_THE PROBLEM_.
Only the lines from the start of the entries through the line with "const pw = v" should be returned, each exactly as it stands, and no pictures.

_LISTED ENTRIES_.
========
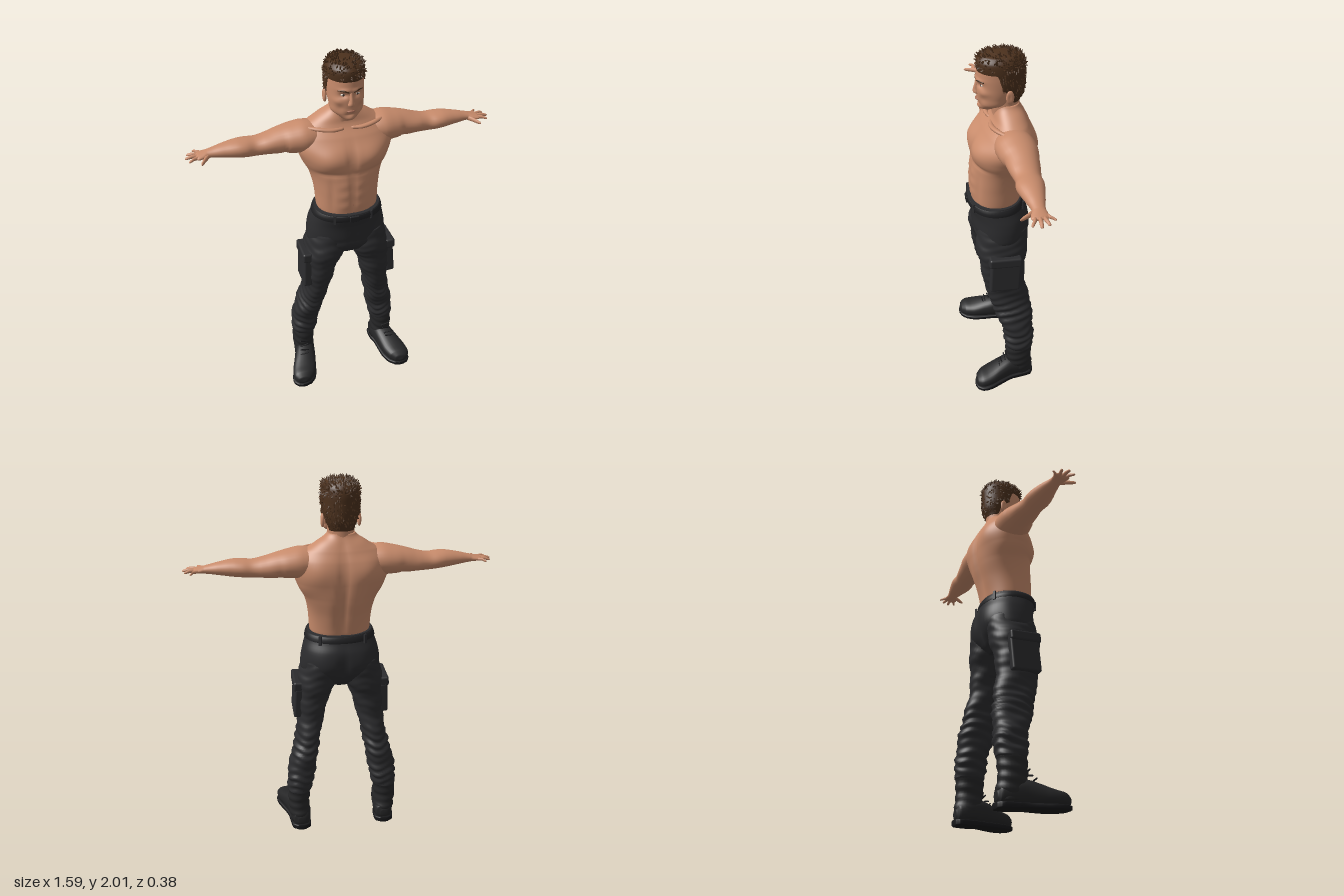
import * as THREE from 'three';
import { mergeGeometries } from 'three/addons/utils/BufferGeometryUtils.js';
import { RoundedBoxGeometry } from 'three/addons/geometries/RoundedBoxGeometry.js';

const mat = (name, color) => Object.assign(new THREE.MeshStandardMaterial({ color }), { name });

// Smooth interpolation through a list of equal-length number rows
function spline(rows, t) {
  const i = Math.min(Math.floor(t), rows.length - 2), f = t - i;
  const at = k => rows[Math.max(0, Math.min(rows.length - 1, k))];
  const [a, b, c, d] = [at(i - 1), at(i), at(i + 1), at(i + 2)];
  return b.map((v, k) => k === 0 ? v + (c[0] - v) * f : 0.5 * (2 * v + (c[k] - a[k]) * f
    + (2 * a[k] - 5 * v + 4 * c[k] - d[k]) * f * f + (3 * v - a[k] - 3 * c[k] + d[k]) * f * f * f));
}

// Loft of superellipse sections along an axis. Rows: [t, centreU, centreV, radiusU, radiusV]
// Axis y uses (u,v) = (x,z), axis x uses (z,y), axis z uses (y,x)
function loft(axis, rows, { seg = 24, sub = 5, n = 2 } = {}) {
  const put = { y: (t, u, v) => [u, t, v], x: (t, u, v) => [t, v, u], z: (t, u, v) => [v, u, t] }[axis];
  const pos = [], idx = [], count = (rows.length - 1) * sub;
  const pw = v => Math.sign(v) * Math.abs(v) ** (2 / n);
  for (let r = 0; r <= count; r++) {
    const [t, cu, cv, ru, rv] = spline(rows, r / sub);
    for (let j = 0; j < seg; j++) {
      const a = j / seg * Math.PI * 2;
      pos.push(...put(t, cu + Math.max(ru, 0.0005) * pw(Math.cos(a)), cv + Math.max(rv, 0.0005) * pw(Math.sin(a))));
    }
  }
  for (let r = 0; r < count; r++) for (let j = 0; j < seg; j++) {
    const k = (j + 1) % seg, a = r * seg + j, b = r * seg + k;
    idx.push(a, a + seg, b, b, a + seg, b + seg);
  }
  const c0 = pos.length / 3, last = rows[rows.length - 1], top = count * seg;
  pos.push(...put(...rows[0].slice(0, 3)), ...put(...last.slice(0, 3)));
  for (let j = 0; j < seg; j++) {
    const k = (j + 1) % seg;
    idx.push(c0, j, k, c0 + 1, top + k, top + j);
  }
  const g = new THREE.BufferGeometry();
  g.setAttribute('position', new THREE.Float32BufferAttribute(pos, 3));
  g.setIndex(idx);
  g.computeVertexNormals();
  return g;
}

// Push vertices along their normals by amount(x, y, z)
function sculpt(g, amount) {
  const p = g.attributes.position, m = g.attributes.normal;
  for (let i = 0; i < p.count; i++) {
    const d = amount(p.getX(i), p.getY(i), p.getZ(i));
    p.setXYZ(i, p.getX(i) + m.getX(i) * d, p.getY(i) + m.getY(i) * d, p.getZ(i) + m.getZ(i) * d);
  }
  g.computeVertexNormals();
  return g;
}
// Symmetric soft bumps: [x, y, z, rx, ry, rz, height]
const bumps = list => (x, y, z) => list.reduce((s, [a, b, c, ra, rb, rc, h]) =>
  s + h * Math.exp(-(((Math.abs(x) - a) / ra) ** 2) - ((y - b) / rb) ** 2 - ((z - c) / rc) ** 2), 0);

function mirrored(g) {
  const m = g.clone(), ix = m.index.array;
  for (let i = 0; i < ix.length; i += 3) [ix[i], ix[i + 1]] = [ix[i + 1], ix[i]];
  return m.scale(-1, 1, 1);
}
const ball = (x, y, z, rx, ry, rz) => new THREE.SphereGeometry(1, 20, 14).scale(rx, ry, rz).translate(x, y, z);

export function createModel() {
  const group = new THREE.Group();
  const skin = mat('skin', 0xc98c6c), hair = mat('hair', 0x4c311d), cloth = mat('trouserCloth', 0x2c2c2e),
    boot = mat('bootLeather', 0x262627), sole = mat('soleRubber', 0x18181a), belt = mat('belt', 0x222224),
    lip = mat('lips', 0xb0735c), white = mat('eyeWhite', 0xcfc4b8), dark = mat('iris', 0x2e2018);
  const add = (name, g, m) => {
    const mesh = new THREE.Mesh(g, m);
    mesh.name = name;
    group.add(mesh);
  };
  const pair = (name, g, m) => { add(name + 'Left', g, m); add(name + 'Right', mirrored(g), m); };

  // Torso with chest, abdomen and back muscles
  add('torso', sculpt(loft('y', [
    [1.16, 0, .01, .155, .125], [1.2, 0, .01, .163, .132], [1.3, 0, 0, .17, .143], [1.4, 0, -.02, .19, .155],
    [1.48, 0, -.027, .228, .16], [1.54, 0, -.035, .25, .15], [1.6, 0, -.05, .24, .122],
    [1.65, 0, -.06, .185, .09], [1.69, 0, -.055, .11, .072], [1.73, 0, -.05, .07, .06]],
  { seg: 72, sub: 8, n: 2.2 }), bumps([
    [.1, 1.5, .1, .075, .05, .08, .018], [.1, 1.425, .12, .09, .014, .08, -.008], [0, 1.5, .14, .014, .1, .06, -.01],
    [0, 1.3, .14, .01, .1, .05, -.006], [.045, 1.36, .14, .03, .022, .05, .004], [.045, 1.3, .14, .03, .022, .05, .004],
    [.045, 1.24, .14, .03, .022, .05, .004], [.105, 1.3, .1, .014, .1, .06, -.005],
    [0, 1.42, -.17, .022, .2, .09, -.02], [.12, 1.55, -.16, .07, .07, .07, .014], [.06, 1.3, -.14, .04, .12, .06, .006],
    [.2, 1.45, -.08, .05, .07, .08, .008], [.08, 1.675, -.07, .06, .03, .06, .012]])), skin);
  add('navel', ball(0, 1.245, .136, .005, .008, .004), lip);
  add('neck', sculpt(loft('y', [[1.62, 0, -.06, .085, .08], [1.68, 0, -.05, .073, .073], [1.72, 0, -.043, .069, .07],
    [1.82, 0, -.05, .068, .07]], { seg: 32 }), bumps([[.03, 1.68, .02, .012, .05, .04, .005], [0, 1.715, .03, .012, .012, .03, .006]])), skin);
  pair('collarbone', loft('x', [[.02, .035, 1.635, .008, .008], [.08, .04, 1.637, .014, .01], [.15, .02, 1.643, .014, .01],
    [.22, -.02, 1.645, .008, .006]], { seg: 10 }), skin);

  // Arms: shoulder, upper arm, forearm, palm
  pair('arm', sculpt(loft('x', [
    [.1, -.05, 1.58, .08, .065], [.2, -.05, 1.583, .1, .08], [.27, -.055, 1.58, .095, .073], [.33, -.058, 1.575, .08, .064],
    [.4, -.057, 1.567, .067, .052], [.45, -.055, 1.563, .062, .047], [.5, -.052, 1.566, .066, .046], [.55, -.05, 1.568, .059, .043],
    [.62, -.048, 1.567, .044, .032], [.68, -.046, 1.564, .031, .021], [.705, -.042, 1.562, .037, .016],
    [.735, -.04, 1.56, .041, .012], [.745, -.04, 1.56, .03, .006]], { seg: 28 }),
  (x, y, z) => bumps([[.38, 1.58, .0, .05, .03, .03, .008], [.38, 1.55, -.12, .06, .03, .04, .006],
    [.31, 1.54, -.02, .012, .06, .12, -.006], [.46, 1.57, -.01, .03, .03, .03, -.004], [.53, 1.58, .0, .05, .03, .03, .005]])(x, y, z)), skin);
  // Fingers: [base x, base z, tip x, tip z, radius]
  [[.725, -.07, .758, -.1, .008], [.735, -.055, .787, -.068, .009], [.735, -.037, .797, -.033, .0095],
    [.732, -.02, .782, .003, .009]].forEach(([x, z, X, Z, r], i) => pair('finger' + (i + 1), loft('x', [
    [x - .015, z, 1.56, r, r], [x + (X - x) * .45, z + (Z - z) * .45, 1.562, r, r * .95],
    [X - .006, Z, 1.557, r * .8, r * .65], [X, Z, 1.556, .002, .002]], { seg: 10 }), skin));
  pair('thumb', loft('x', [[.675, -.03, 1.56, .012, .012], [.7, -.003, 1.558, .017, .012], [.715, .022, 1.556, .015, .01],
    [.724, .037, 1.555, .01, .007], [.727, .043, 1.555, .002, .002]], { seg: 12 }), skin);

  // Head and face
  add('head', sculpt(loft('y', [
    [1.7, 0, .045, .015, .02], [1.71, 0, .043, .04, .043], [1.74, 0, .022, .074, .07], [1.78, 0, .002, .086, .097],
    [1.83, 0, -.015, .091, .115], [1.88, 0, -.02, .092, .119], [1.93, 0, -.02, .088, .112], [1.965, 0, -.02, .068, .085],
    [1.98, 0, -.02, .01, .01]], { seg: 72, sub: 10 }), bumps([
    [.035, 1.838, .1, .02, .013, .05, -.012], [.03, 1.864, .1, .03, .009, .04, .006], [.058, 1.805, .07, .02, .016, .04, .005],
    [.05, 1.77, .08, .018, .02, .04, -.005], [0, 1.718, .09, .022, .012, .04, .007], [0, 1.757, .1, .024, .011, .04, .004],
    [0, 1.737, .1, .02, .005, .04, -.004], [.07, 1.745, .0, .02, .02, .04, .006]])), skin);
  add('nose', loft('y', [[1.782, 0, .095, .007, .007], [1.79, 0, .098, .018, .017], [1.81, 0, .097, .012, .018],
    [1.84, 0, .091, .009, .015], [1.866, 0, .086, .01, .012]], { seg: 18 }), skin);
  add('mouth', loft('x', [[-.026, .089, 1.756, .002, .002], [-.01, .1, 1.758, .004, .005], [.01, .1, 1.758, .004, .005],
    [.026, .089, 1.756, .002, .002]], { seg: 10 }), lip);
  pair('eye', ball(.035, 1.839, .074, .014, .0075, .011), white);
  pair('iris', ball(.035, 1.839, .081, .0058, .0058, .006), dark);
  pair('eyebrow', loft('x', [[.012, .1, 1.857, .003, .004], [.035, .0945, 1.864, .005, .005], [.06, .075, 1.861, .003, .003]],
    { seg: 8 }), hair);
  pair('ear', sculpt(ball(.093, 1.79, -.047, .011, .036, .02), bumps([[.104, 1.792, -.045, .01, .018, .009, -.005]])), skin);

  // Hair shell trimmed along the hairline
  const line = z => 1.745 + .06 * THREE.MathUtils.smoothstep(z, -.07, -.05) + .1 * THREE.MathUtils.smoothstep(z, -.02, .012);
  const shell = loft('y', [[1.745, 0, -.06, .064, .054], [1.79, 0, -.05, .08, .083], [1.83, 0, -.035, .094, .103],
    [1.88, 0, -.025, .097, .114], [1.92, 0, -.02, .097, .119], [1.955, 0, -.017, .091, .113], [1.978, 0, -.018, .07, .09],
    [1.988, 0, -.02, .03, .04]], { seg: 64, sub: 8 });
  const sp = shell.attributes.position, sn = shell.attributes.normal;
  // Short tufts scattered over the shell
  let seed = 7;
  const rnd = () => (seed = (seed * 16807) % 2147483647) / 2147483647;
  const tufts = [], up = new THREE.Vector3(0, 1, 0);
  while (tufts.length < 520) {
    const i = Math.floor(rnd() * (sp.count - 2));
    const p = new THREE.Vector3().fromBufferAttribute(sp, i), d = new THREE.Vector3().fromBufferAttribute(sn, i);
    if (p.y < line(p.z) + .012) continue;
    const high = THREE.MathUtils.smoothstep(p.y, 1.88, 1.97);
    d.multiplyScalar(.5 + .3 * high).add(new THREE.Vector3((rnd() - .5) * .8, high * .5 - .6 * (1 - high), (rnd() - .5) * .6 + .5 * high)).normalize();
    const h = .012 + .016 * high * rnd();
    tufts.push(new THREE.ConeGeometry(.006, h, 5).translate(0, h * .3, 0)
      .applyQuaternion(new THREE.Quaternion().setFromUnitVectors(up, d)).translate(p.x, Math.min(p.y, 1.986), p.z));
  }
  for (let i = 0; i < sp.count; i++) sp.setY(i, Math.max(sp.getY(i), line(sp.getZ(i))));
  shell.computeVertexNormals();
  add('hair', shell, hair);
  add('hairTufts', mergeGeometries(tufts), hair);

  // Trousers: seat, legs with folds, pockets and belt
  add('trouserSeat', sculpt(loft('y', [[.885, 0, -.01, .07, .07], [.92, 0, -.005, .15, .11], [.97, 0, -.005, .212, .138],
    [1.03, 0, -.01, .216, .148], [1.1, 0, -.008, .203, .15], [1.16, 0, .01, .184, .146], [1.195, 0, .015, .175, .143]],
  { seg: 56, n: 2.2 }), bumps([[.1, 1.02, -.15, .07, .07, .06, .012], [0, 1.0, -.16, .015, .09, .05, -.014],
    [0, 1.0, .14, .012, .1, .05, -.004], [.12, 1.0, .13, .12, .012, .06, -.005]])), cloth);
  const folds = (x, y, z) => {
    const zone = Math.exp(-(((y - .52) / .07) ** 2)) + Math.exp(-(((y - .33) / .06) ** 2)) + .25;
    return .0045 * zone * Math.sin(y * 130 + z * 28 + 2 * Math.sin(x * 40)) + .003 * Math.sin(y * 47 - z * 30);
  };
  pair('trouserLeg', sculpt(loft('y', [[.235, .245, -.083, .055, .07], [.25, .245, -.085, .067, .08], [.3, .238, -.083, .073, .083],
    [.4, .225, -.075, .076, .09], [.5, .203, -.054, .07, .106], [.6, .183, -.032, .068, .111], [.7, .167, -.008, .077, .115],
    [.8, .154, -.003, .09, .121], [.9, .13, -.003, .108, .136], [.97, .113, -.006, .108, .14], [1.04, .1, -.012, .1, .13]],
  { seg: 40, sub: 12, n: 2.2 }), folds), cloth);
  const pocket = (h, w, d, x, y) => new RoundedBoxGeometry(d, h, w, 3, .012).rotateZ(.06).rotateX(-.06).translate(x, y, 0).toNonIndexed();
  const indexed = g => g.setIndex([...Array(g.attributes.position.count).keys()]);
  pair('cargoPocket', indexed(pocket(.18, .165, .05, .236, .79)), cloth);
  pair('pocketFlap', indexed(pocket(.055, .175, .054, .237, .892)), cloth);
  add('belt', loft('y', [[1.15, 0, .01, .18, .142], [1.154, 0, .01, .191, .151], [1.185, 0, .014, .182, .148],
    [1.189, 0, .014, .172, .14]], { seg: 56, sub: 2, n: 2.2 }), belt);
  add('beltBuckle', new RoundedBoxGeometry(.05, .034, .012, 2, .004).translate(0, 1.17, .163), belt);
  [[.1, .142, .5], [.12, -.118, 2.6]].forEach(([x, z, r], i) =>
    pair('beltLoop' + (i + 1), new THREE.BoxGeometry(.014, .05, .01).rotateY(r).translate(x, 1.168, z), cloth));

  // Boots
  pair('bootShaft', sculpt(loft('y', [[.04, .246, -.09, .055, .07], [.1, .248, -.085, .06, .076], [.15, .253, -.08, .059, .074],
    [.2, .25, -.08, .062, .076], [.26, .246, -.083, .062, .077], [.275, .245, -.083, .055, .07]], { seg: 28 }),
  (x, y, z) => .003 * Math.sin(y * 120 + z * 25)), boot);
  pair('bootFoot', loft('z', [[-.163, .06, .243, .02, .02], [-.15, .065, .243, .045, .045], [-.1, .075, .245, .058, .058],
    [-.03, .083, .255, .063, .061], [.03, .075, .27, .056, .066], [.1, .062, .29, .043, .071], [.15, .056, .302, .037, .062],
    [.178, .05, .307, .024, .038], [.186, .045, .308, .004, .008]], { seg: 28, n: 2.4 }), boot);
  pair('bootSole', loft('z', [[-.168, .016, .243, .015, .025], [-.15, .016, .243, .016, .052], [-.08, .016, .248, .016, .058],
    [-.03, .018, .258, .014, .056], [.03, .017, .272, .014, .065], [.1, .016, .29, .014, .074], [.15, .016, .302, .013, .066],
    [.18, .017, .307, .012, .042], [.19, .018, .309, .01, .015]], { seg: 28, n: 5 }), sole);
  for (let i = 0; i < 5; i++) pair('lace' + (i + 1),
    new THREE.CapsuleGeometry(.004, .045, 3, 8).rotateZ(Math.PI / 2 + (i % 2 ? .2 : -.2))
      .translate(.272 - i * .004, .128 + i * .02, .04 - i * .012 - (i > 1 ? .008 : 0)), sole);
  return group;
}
========
_ANSWER FOR THE TASK_.
import * as THREE from 'three';
import { mergeGeometries } from 'three/addons/utils/BufferGeometryUtils.js';
import { RoundedBoxGeometry } from 'three/addons/geometries/RoundedBoxGeometry.js';

const mat = (name, color) => Object.assign(new THREE.MeshStandardMaterial({ color }), { name });

// Smooth interpolation through a list of equal-length number rows
function spline(rows, t) {
  const i = Math.min(Math.floor(t), rows.length - 2), f = t - i;
  const at = k => rows[Math.max(0, Math.min(rows.length - 1, k))];
  const [a, b, c, d] = [at(i - 1), at(i), at(i + 1), at(i + 2)];
  return b.map((v, k) => k === 0 ? v + (c[0] - v) * f : 0.5 * (2 * v + (c[k] - a[k]) * f
    + (2 * a[k] - 5 * v + 4 * c[k] - d[k]) * f * f + (3 * v - a[k] - 3 * c[k] + d[k]) * f * f * f));
}

// Loft of superellipse sections along an axis. Rows: [t, centreU, centreV, radiusU, radiusV]
// Axis y uses (u,v) = (x,z), axis x uses (z,y), axis z uses (y,x)
function loft(axis, rows, { seg = 24, sub = 5, n = 2 } = {}) {
  const put = { y: (t, u, v) => [u, t, v], x: (t, u, v) => [t, v, u], z: (t, u, v) => [v, u, t] }[axis];
  const pos = [], idx = [], count = (rows.length - 1) * sub;
  const pw = v => Math.sign(v) * Math.abs(v) ** (2 / n);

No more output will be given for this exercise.